* _WHAT THE TASK ASKS_
Lines holding the string "uniform" are the ones to copy; find them all in the data.

* _DATASET EXCERPTS_
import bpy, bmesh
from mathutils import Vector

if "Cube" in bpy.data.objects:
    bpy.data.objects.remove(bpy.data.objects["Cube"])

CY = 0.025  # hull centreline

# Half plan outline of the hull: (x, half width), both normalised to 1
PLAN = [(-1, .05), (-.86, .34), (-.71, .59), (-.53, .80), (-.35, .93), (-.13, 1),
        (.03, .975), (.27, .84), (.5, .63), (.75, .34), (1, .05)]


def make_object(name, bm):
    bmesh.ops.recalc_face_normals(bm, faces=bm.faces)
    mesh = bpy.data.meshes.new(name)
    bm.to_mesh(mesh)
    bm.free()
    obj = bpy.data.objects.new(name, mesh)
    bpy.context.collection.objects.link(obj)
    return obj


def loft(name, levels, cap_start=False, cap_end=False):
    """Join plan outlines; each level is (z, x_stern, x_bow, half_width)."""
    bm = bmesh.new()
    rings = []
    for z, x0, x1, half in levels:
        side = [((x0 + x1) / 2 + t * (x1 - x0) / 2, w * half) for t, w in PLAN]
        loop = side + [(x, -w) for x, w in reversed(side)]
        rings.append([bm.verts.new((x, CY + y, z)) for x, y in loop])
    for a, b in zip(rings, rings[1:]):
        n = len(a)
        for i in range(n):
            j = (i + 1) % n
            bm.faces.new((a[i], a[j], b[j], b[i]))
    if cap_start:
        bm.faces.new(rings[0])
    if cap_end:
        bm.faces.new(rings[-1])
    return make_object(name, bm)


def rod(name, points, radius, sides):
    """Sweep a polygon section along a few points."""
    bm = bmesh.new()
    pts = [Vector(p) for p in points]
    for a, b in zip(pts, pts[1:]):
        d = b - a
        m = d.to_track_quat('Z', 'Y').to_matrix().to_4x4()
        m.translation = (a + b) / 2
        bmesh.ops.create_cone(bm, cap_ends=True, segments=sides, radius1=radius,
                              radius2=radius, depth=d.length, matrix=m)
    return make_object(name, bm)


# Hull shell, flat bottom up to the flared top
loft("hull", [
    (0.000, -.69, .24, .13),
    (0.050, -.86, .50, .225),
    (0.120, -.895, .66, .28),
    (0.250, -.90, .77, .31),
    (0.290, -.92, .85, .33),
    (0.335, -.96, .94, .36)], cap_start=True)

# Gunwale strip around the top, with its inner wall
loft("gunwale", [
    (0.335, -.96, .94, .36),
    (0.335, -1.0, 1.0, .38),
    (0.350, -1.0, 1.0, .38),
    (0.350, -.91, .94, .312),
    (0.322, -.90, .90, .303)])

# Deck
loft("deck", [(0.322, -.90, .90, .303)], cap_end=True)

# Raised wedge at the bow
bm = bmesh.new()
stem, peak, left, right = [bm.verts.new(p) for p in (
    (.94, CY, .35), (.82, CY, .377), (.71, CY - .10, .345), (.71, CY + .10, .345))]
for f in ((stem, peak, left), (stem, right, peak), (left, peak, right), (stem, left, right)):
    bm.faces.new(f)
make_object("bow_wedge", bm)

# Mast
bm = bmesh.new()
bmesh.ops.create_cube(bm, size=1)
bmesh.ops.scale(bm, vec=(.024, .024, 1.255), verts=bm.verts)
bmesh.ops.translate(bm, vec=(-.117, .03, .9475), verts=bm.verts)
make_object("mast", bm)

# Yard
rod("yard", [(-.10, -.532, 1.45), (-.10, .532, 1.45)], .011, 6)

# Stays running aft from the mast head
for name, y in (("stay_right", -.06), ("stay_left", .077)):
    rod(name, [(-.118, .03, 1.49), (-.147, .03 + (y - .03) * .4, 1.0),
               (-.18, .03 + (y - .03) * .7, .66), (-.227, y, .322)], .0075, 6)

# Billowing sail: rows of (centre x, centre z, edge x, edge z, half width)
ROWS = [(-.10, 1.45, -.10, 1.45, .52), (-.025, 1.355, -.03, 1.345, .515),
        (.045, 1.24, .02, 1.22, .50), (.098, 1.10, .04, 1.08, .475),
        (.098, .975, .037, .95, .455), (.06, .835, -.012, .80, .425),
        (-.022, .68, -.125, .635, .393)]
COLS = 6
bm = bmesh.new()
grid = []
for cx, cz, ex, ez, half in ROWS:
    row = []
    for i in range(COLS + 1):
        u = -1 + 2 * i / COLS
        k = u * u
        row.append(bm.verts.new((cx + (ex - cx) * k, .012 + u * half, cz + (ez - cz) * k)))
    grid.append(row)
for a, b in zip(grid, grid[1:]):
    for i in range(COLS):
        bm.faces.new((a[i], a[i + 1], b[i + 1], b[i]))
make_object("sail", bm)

---

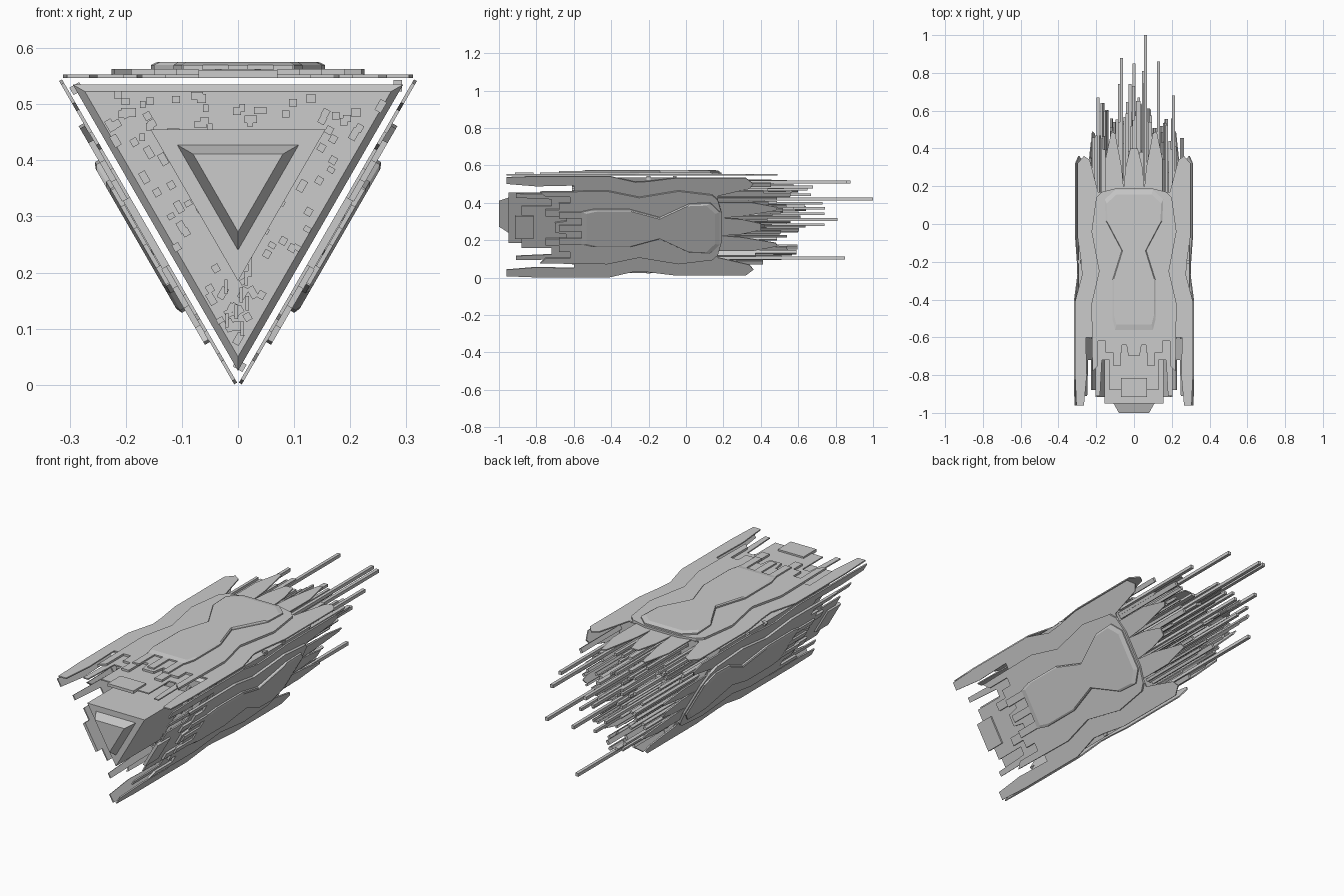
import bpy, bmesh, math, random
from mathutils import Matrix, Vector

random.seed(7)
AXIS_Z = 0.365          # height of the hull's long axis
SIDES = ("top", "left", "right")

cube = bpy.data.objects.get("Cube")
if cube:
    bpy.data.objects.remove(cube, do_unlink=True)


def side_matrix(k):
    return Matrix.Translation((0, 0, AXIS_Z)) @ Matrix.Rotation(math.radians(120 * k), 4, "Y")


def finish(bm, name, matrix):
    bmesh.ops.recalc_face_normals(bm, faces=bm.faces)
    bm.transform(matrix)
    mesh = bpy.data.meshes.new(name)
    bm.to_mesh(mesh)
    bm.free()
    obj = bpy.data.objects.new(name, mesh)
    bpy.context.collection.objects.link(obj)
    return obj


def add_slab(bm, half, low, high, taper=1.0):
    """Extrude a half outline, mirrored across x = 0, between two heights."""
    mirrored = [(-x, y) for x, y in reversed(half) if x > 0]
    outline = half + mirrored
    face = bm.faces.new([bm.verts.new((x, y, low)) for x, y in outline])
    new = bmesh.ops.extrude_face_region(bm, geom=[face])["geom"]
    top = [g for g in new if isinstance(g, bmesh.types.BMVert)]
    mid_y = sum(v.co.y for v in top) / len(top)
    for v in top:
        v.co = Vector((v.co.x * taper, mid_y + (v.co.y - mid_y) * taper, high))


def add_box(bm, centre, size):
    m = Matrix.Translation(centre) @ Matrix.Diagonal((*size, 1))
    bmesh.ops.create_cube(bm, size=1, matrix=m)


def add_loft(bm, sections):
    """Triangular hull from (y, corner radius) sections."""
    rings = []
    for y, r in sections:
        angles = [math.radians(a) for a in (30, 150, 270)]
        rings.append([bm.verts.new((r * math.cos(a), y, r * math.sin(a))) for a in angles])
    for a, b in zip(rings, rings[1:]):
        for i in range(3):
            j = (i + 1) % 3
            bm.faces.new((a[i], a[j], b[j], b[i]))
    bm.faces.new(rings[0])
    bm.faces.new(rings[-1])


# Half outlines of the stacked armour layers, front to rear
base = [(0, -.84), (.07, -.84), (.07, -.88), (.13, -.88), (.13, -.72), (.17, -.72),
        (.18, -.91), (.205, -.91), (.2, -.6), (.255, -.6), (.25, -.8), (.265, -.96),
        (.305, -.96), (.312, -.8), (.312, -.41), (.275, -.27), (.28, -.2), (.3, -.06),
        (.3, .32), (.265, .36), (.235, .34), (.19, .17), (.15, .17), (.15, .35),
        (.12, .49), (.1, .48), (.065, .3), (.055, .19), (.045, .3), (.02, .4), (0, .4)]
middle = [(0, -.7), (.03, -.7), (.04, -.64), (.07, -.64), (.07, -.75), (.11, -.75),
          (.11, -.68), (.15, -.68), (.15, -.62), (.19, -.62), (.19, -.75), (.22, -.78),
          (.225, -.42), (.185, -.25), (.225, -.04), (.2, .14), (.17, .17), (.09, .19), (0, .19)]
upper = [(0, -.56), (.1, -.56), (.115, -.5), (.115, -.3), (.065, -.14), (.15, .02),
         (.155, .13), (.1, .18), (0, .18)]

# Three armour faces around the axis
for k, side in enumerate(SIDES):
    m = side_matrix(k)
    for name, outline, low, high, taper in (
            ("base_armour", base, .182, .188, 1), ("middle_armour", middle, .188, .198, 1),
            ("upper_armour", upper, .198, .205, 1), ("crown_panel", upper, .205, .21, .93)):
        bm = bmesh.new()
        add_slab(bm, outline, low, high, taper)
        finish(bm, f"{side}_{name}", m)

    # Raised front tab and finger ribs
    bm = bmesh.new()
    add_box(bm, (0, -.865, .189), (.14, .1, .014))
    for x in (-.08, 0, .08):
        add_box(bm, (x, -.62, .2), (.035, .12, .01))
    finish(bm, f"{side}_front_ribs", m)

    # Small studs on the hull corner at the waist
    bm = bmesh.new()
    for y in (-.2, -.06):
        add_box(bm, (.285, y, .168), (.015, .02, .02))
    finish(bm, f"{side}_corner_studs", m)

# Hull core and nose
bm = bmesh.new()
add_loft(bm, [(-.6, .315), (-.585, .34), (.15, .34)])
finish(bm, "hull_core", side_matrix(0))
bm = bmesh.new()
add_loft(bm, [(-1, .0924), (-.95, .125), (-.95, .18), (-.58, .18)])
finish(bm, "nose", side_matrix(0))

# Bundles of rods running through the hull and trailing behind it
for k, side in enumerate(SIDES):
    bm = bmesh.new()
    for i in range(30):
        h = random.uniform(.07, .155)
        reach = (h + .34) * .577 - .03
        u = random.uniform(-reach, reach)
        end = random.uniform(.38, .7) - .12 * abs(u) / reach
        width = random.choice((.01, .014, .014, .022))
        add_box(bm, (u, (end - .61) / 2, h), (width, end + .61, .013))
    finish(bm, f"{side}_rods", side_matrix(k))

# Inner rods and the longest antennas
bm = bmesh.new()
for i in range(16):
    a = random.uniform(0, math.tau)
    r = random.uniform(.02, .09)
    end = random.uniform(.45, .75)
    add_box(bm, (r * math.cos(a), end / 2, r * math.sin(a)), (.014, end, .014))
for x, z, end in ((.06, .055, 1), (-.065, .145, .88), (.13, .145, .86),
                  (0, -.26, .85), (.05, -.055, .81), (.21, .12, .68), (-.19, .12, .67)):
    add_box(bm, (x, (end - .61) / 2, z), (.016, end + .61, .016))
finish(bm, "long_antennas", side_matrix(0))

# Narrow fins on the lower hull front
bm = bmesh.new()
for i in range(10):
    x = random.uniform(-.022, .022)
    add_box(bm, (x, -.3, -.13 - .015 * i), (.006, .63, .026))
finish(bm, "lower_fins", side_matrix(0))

--

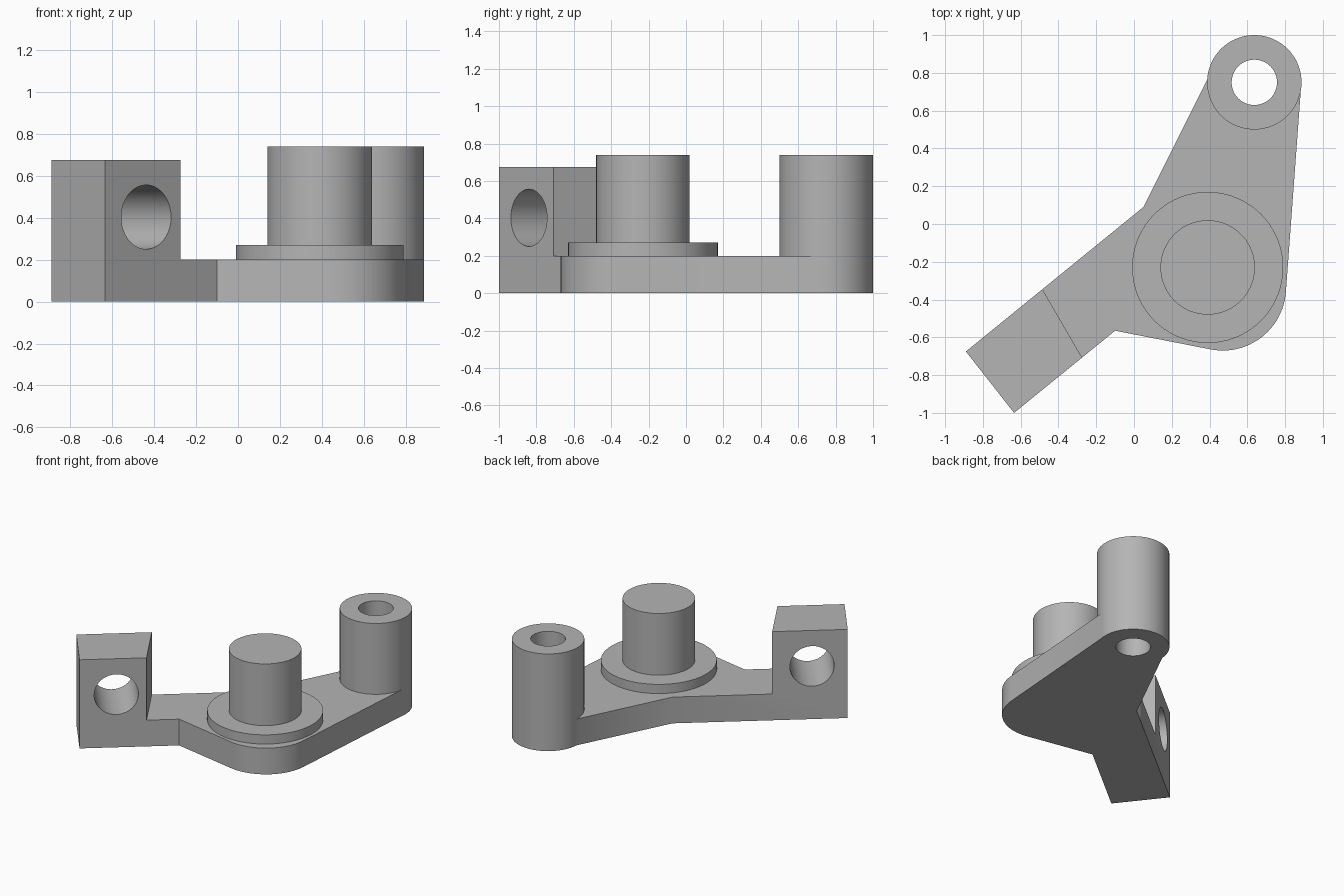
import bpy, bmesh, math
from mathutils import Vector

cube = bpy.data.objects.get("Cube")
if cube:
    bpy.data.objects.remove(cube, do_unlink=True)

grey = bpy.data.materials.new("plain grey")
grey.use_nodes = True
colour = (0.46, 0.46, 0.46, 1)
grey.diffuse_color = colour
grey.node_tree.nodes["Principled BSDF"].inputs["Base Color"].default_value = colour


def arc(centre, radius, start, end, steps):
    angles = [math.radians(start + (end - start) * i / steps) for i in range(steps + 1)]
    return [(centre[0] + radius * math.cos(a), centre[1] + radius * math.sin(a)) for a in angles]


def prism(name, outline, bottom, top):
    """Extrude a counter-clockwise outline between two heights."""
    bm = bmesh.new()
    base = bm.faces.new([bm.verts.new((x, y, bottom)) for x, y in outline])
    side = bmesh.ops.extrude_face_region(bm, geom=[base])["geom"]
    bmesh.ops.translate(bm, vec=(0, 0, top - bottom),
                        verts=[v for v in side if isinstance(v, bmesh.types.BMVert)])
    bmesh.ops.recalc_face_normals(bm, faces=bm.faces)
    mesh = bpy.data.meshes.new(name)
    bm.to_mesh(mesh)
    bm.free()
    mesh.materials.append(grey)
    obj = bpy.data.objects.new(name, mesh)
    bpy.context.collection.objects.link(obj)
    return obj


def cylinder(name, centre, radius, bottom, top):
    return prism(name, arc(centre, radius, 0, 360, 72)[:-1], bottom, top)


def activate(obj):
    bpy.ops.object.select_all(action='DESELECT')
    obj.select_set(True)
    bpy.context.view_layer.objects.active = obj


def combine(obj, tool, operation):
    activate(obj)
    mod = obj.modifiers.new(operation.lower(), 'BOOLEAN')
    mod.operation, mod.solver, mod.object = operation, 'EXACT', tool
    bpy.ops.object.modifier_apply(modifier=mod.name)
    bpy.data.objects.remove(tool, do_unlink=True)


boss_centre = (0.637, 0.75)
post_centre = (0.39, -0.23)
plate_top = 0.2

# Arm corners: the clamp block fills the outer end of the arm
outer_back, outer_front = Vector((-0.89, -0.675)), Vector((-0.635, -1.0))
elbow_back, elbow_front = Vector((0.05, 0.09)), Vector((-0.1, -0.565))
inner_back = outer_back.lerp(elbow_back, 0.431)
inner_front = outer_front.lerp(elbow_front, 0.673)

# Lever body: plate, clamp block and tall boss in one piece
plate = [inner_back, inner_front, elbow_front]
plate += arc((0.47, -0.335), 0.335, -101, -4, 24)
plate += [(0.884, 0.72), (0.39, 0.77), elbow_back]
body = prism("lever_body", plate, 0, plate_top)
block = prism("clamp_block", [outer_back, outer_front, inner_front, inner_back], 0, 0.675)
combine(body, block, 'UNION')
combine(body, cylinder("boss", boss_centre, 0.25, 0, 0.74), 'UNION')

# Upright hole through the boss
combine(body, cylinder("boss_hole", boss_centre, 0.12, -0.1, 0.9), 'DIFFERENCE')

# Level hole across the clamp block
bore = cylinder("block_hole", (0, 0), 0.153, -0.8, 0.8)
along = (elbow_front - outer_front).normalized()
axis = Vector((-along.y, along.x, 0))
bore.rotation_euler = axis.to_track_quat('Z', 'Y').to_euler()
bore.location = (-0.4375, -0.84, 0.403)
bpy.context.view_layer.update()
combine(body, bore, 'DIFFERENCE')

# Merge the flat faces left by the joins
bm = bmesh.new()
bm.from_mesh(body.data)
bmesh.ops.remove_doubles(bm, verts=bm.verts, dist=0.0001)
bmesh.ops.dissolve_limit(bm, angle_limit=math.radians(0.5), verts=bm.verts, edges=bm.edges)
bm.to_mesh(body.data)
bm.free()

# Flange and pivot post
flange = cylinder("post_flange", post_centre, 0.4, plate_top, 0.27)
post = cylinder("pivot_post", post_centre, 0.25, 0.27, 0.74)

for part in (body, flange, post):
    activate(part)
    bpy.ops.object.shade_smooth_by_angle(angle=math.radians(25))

* _SOLVED EXERCISE_
        h = random.uniform(.07, .155)
        u = random.uniform(-reach, reach)
        end = random.uniform(.38, .7) - .12 * abs(u) / reach
    a = random.uniform(0, math.tau)
    r = random.uniform(.02, .09)
    end = random.uniform(.45, .75)
    x = random.uniform(-.022, .022)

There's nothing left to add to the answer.